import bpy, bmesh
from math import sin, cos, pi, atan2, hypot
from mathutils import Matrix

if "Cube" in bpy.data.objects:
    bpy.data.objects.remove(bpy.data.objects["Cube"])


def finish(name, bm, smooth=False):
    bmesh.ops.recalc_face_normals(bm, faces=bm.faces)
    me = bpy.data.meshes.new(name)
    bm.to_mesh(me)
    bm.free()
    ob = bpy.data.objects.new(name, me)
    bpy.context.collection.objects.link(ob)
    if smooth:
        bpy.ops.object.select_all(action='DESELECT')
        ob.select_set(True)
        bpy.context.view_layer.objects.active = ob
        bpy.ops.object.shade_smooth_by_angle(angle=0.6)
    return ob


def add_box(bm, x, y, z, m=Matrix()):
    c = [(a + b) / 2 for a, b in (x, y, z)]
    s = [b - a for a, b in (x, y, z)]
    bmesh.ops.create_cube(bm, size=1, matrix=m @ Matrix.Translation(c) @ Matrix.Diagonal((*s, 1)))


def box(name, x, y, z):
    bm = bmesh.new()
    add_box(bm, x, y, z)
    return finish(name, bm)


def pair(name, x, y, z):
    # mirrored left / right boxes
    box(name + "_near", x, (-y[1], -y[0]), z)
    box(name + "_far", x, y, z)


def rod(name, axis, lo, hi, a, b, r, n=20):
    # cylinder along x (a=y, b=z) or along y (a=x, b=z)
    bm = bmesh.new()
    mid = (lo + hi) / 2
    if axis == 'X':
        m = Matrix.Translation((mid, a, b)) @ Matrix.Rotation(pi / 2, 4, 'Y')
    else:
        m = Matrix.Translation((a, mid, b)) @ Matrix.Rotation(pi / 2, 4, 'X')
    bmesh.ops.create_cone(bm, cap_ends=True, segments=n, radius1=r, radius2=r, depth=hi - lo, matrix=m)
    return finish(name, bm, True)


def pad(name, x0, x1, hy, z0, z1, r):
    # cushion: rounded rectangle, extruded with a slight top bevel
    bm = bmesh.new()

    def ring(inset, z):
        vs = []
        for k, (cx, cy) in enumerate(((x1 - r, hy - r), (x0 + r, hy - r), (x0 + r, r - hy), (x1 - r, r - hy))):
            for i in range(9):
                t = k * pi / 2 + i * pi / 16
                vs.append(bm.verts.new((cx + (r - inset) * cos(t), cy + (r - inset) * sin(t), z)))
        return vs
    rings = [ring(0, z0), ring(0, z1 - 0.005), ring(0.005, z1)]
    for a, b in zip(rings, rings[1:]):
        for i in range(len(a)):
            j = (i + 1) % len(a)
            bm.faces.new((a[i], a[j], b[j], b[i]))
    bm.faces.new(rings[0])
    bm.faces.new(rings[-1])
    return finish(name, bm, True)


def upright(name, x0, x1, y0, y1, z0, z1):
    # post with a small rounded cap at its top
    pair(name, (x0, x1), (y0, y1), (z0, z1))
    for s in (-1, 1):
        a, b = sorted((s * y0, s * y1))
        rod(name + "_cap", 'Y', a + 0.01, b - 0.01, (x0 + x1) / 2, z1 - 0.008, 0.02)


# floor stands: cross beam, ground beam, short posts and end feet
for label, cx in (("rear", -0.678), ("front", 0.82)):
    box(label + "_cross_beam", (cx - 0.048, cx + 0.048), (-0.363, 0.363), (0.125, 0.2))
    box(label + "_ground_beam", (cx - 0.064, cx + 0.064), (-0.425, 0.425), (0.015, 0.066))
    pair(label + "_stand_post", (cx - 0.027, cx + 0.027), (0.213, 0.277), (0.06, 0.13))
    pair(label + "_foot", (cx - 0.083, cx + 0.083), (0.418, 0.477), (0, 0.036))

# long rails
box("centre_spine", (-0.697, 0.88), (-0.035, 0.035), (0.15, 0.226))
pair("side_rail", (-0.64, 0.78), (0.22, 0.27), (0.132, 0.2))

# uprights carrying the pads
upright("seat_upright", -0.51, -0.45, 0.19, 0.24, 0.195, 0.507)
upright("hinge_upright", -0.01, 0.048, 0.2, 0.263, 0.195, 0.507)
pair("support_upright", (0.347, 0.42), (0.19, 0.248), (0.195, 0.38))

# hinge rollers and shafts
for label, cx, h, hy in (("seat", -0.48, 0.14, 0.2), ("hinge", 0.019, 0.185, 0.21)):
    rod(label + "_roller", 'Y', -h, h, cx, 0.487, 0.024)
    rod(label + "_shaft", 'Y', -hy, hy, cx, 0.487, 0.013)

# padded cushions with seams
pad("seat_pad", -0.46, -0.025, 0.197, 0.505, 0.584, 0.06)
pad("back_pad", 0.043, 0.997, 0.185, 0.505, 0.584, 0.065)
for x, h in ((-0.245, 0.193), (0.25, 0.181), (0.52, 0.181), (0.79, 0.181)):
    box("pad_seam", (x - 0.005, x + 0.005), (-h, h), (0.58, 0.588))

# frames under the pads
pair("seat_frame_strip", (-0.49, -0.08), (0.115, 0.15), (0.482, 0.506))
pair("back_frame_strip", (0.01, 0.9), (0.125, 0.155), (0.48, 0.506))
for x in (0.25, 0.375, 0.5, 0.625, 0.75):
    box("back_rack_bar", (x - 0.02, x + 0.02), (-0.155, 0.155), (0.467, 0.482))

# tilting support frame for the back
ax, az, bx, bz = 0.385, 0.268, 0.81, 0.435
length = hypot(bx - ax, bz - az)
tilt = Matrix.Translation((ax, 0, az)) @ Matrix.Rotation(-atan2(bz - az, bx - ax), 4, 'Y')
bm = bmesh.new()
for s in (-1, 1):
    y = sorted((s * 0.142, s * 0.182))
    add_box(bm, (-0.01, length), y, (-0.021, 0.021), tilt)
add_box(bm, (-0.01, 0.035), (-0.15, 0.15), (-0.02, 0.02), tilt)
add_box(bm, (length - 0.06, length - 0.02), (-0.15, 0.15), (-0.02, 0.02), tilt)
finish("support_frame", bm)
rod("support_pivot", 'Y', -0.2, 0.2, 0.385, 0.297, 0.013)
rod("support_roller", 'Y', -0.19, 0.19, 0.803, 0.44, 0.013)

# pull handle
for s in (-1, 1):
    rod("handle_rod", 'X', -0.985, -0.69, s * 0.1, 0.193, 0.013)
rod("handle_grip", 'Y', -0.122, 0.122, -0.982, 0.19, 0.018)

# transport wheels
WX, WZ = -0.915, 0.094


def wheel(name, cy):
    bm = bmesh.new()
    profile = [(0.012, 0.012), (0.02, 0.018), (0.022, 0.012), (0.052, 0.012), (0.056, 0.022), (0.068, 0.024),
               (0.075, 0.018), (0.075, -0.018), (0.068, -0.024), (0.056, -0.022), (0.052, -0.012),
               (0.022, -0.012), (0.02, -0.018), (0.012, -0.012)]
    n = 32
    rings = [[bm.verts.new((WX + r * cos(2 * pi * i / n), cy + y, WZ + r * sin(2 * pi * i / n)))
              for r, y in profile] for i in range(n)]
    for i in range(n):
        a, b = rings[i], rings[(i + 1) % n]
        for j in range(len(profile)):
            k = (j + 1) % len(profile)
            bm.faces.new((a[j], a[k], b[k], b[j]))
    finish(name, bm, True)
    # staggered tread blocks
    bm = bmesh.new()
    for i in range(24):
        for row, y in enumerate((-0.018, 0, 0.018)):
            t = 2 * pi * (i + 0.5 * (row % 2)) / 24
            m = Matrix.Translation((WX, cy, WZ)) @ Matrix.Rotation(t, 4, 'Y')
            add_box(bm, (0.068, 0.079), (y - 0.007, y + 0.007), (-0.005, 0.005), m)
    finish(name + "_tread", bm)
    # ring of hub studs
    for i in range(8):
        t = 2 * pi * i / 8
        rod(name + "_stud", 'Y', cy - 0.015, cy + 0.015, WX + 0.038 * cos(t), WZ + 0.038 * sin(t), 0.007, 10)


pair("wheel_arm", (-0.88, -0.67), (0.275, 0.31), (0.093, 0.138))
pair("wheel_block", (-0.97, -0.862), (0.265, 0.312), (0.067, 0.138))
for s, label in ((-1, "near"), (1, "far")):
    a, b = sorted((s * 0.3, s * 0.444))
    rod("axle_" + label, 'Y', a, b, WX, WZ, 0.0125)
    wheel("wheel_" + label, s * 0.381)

AIM OF THE TASK:
Print exactly the lines above from the one with "0.425), (0.015, 0.066))" to the one with "add_box(bm, (-0.01, length), y, (-0.021, 0.021), tilt)", including both.

ANSWER SECTION:
    box(label + "_ground_beam", (cx - 0.064, cx + 0.064), (-0.425, 0.425), (0.015, 0.066))
    pair(label + "_stand_post", (cx - 0.027, cx + 0.027), (0.213, 0.277), (0.06, 0.13))
    pair(label + "_foot", (cx - 0.083, cx + 0.083), (0.418, 0.477), (0, 0.036))

# long rails
box("centre_spine", (-0.697, 0.88), (-0.035, 0.035), (0.15, 0.226))
pair("side_rail", (-0.64, 0.78), (0.22, 0.27), (0.132, 0.2))

# uprights carrying the pads
upright("seat_upright", -0.51, -0.45, 0.19, 0.24, 0.195, 0.507)
upright("hinge_upright", -0.01, 0.048, 0.2, 0.263, 0.195, 0.507)
pair("support_upright", (0.347, 0.42), (0.19, 0.248), (0.195, 0.38))

# hinge rollers and shafts
for label, cx, h, hy in (("seat", -0.48, 0.14, 0.2), ("hinge", 0.019, 0.185, 0.21)):
    rod(label + "_roller", 'Y', -h, h, cx, 0.487, 0.024)
    rod(label + "_shaft", 'Y', -hy, hy, cx, 0.487, 0.013)

# padded cushions with seams
pad("seat_pad", -0.46, -0.025, 0.197, 0.505, 0.584, 0.06)
pad("back_pad", 0.043, 0.997, 0.185, 0.505, 0.584, 0.065)
for x, h in ((-0.245, 0.193), (0.25, 0.181), (0.52, 0.181), (0.79, 0.181)):
    box("pad_seam", (x - 0.005, x + 0.005), (-h, h), (0.58, 0.588))

# frames under the pads
pair("seat_frame_strip", (-0.49, -0.08), (0.115, 0.15), (0.482, 0.506))
pair("back_frame_strip", (0.01, 0.9), (0.125, 0.155), (0.48, 0.506))
for x in (0.25, 0.375, 0.5, 0.625, 0.75):
    box("back_rack_bar", (x - 0.02, x + 0.02), (-0.155, 0.155), (0.467, 0.482))

# tilting support frame for the back
ax, az, bx, bz = 0.385, 0.268, 0.81, 0.435
length = hypot(bx - ax, bz - az)
tilt = Matrix.Translation((ax, 0, az)) @ Matrix.Rotation(-atan2(bz - az, bx - ax), 4, 'Y')
bm = bmesh.new()
for s in (-1, 1):
    y = sorted((s * 0.142, s * 0.182))
    add_box(bm, (-0.01, length), y, (-0.021, 0.021), tilt)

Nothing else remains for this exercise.